● **What you are asked to do**: Report each line of the entries below that includes "material".

● **Recorded data**:
----
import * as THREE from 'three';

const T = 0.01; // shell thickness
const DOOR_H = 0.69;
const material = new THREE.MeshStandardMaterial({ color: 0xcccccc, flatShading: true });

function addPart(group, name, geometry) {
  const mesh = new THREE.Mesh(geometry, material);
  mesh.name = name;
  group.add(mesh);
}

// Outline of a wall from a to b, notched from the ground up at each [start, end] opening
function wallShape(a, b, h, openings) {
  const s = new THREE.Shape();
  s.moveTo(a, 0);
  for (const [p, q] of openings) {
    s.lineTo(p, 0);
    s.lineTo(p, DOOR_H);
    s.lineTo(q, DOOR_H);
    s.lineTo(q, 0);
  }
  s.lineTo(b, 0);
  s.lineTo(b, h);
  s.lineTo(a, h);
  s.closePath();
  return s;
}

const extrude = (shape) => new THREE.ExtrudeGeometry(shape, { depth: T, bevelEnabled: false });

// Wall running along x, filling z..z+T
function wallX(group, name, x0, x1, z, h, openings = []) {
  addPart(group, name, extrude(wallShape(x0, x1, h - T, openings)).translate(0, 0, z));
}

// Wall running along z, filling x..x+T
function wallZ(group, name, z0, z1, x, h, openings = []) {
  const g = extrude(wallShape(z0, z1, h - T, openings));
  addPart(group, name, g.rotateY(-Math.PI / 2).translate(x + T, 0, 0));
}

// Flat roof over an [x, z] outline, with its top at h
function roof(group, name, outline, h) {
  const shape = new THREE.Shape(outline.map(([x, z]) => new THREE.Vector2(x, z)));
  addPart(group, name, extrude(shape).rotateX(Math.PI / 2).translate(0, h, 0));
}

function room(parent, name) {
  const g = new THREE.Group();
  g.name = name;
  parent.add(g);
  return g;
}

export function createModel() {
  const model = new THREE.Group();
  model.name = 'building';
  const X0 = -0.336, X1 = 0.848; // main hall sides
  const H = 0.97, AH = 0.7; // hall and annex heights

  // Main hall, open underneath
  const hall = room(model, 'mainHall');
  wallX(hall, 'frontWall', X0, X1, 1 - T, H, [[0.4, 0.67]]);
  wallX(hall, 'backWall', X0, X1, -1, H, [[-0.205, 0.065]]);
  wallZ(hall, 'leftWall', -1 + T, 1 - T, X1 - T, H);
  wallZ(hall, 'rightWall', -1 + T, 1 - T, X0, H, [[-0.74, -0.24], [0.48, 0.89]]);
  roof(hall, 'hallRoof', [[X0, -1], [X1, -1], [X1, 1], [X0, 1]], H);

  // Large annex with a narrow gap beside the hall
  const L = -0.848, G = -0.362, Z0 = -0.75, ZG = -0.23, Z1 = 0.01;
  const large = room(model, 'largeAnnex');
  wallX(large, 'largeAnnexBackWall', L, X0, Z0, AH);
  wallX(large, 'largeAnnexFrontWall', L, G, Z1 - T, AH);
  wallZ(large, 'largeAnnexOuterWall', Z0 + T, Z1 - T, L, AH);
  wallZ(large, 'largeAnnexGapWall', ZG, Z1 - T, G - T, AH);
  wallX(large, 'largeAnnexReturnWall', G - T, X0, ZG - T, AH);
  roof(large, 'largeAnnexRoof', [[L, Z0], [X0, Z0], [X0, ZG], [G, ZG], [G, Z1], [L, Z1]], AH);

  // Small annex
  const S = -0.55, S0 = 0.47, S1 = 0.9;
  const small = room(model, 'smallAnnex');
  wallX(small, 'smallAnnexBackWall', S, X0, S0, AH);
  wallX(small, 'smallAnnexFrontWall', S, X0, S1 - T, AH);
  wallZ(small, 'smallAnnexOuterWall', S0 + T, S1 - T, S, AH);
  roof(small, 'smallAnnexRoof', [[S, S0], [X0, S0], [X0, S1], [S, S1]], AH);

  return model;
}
----
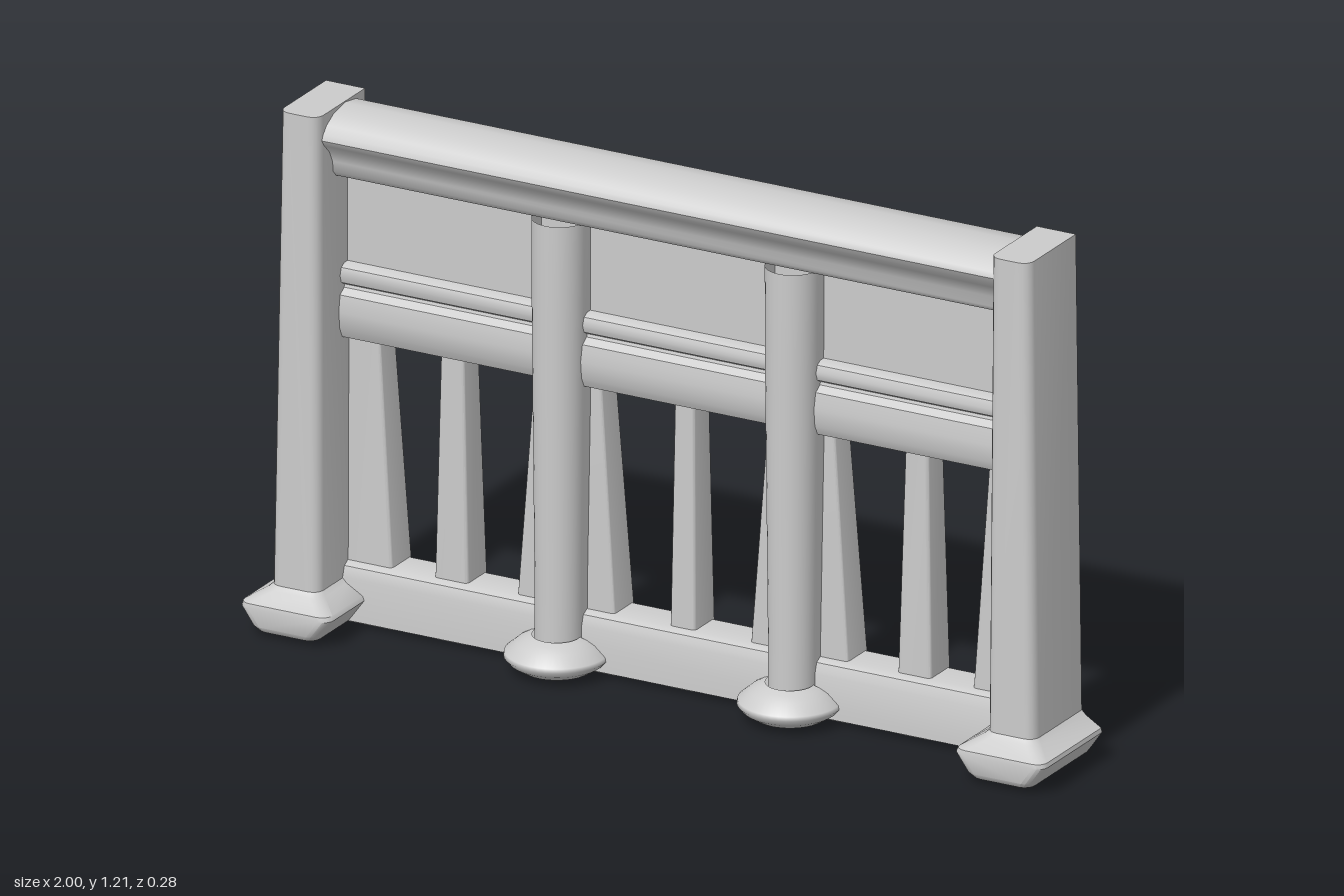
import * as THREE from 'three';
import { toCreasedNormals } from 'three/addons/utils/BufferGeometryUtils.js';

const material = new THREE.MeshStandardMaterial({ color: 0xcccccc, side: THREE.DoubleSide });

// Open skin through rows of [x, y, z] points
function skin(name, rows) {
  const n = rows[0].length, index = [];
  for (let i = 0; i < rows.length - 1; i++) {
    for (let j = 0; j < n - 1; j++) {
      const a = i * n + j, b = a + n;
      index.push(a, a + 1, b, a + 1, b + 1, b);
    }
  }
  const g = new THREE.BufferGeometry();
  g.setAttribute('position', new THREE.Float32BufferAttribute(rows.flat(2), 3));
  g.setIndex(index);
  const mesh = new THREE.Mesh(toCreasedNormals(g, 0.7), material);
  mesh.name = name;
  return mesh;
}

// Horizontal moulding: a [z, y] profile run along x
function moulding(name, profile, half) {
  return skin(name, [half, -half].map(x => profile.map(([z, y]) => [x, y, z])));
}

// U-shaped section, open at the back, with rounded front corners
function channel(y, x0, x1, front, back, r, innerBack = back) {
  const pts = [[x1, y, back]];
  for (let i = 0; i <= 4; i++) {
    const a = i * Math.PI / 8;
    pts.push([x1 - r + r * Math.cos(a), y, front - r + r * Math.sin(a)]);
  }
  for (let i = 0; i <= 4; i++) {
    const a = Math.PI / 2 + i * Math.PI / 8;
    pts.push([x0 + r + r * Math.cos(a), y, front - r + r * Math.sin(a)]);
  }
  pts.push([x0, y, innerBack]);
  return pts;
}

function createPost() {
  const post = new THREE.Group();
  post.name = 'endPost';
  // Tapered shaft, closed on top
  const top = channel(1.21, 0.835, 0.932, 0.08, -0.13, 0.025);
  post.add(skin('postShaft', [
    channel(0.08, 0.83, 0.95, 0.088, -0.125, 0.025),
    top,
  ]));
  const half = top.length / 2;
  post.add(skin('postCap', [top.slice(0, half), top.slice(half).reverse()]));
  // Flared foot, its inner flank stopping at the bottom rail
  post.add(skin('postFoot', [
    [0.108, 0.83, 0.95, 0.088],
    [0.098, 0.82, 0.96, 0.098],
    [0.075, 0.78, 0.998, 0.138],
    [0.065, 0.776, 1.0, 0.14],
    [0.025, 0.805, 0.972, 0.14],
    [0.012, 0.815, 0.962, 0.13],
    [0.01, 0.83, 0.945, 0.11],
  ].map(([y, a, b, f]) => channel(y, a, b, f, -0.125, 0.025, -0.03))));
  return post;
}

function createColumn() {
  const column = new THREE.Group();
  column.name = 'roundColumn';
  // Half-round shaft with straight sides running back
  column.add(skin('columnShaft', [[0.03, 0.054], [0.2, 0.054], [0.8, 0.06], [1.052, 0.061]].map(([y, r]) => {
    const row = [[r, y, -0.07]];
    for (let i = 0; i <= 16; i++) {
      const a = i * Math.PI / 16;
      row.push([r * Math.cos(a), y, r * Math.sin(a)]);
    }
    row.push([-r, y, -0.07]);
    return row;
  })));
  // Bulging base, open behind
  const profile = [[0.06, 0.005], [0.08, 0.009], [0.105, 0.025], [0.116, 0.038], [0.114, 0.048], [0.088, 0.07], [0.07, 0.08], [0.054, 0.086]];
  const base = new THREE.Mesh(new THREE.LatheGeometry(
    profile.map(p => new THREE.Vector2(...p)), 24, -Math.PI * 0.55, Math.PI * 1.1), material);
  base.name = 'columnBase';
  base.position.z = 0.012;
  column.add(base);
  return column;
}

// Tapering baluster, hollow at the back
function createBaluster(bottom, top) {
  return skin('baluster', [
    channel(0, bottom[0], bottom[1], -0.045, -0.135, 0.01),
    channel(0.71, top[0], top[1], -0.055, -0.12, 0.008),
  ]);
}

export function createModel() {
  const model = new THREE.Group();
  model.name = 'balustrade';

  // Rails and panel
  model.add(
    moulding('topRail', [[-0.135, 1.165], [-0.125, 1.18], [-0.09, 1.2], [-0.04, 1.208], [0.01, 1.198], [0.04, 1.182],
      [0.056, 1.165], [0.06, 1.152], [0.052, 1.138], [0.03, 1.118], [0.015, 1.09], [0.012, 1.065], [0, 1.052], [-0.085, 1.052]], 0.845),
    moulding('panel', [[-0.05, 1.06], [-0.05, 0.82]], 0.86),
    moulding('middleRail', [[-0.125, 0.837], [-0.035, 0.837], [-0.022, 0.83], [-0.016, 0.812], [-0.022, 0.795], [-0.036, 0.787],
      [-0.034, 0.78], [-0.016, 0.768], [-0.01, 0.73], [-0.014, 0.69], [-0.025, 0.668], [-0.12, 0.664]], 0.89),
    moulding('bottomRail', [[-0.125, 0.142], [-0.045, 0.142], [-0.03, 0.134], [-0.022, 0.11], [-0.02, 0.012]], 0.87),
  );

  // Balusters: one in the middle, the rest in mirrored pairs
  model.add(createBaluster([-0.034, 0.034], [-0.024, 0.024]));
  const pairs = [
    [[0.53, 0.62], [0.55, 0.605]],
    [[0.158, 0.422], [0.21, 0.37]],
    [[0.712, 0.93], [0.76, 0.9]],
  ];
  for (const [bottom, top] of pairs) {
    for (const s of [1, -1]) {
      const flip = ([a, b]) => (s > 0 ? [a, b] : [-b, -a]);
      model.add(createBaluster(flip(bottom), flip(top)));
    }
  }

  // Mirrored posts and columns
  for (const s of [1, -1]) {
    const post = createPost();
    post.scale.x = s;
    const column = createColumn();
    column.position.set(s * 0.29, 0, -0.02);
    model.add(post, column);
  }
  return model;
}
----
● **Solution below**:
const material = new THREE.MeshStandardMaterial({ color: 0xcccccc, flatShading: true });
  const mesh = new THREE.Mesh(geometry, material);
const material = new THREE.MeshStandardMaterial({ color: 0xcccccc, side: THREE.DoubleSide });
  const mesh = new THREE.Mesh(toCreasedNormals(g, 0.7), material);
    profile.map(p => new THREE.Vector2(...p)), 24, -Math.PI * 0.55, Math.PI * 1.1), material);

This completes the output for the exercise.